from The American Heritage® Dictionary of the English Language, 4th Edition
- n. Any of various thorny shrubs of the genus Astragalus, especially A. gummifer, of the Middle East, yielding a gum used in pharmacy, adhesives, and textile printing.
- n. The gum of this plant.
from Wiktionary, Creative Commons Attribution/Share-Alike License
- n. a polysaccharide gum, extracted from several species of leguminous plants of the genus Astragalus, used as a food additive
from the GNU version of the Collaborative International Dictionary of English
- n. A kind of gum procured from a spiny leguminous shrub (Astragalus gummifer) of Western Asia, and other species of Astragalus. It comes in hard whitish or yellowish flakes or filaments, and is nearly insoluble in water, but slowly swells into a mucilaginous mass, which is used as a substitute for gum arabic in medicine and the arts. Called also gum tragacanth.
from The Century Dictionary and Cyclopedia
- n. A mucilaginous substance, the product of several low, spiny shrubs of the genus Astragalus, among them A. gummifer. A. eriostylus, A. adscendens, A. brachycalyx, and A. microcephalus, plants found in the mountains of Asia Minor and neighboring lands.
from WordNet 3.0 Copyright 2006 by Princeton University. All rights reserved.
- n. a gum used in pharmacy, adhesives, and textile printing
And the colors: I was certain that Martha Stewart, who had recently featured Necco wafers on a wedding cake (historically apt; the pièces montées that made Marie-Antoine Carême perhaps the first star chef, in the early 19th century, were made of gum tragacanth, the base of Necco wafers and still the base of many wedding-cake decorations), would be designing a line of paints around them.
We know about chypre scents being made on the island as early as the 12thOyselets de Chypre Chypre Birds were formed from a paste of labdanum, styrax and calamus, mixed with tragacanth.
It and gum tragacanth are slightly soluble and eventually dissolve when chewed; they were used in early medicine as carriers that would release drugs slowly.
Gum tragacanth, a carbohydrate from a West Asian shrub in the bean family Astragalus, has been used
• Gum tragacanth, an exudate from various species of Astralagus shrubs

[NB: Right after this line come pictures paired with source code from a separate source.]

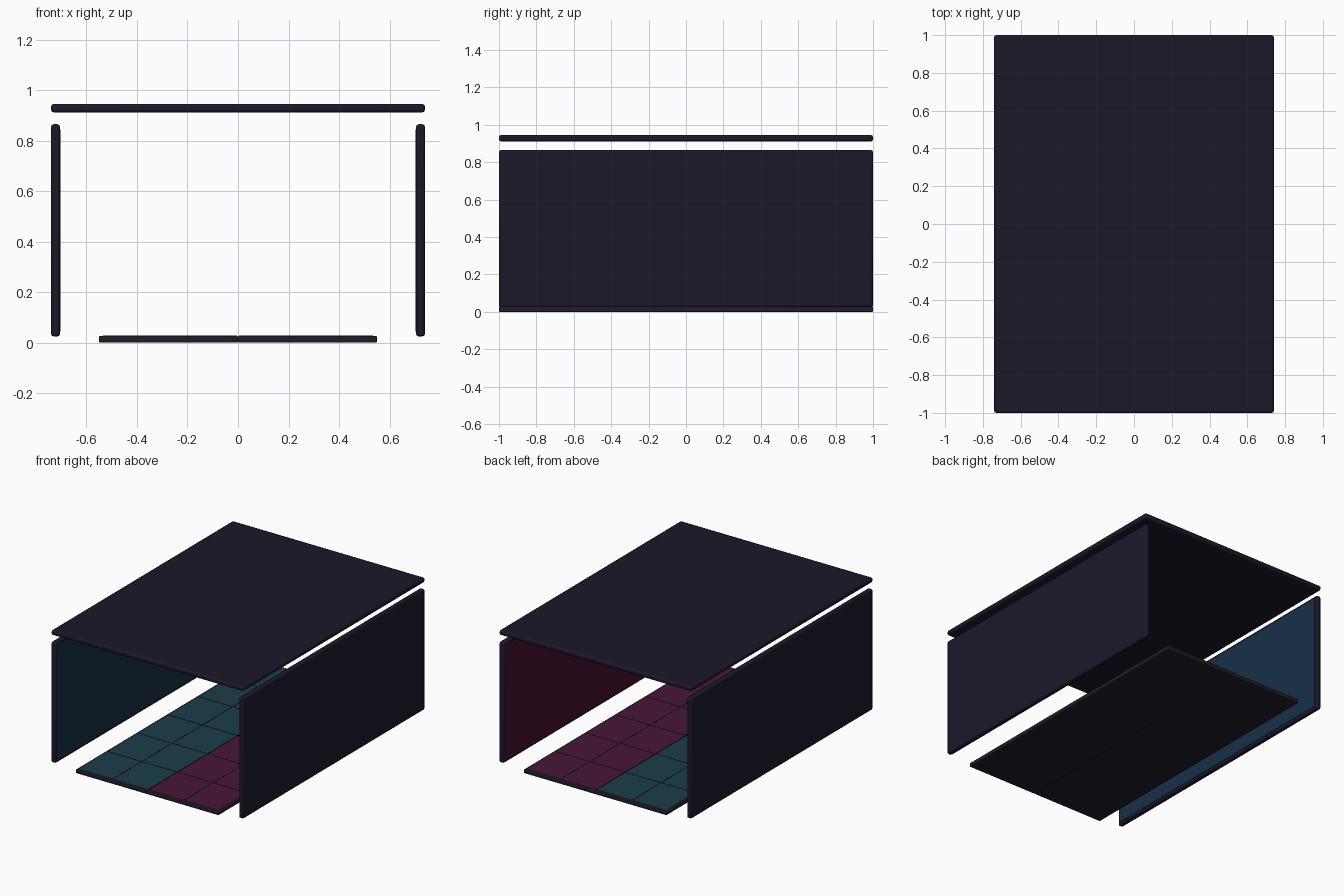
import bpy

if "Cube" in bpy.data.objects:
    bpy.data.objects.remove(bpy.data.objects["Cube"])


def mat(name, rgb):
    # sRGB 0-255 to linear
    m = bpy.data.materials.new(name)
    lin = [(c / 255 / 12.92 if c < 10 else ((c / 255 + 0.055) / 1.055) ** 2.4) for c in rgb]
    m.diffuse_color = (*lin, 1)
    m.use_nodes = True
    m.node_tree.nodes["Principled BSDF"].inputs["Base Color"].default_value = m.diffuse_color
    return m


shell = mat("dark_shell", (28, 24, 42))
slab = mat("dark_slab", (33, 28, 40))
teal = mat("teal_tile", (27, 61, 73))
wine = mat("wine_tile", (72, 23, 53))
blue = mat("blue_panel", (22, 50, 72))
red = mat("red_panel", (72, 14, 48))
groove = mat("groove", (20, 20, 32))


def box(name, lo, hi, material, bevel=0.0):
    bpy.ops.mesh.primitive_cube_add(location=[(a + b) / 2 for a, b in zip(lo, hi)])
    o = bpy.context.object
    o.name = name
    o.scale = [(b - a) / 2 for a, b in zip(lo, hi)]
    bpy.ops.object.transform_apply(location=False, rotation=False, scale=True)
    o.data.materials.append(material)
    if bevel:
        b = o.modifiers.new("bevel", "BEVEL")
        b.width, b.segments = bevel, 2
        bpy.ops.object.shade_smooth_by_angle()
    return o


# Ceiling slab
box("ceiling", (-0.74, -1, 0.912), (0.74, 1, 0.945), shell, 0.01)

for s, side, tile, panel in ((-1, "left", teal, blue), (1, "right", wine, red)):
    # Side wall with a coloured inner panel
    a, b = sorted((s * 0.705, s * 0.74))
    box(side + "_wall", (a, -1, 0.025), (b, 1, 0.865), shell, 0.01)
    a, b = sorted((s * 0.703, s * 0.712))
    box(side + "_wall_panel", (a, -0.98, 0.045), (b, 0.98, 0.845), panel)
    # Floor half with a coloured top
    a, b = sorted((0, s * 0.55))
    box(side + "_floor", (a, -1, 0.0), (b, 1, 0.027), slab, 0.005)
    a, b = sorted((s * 0.003, s * 0.535))
    box(side + "_floor_panel", (a, -0.985, 0.02), (b, 0.985, 0.028), tile)
    # Tile joints
    for i in (1,):
        x = s * 0.275 * i
        box(side + "_joint_long", (x - .003, -0.985, 0.022), (x + .003, 0.985, 0.029), groove)
    for j in range(1, 6):
        y = -1 + j * 2 / 6
        box(side + "_joint_cross", (a, y - .003, 0.022), (b, y + .003, 0.029), groove)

When boiling water is poured over shavings of this wood a clear jelly, resembling tragacanth, is formed and becomes a thick viscid mass; iodine stains it brown, but not a trace of starch is indicated in it.
Above, workers make flowers from pastillage, or gum paste dough, a mixture of sugar and gum tragacanth.
In the seventeenth century a variety of methods of construction were current for many kinds of food—for example, a marinade of chickens with lemon slices and fried parsley was piled up en pyramide, and so was whipped cream stiffened with gum tragacanth, but fruit was used most often.
Put the gum tragacanth and the rosewater in the bowl of an electric mixer or a marble mortar and stir them together.
These included glue, gelatine, mucilage (tragacanth), starch and dextrin, which are all applied in similar ways: for gelatine, the work is dipped in a hot solution containing 30 - 40 9 of gelatine for each litre then dried at moderate temperatures.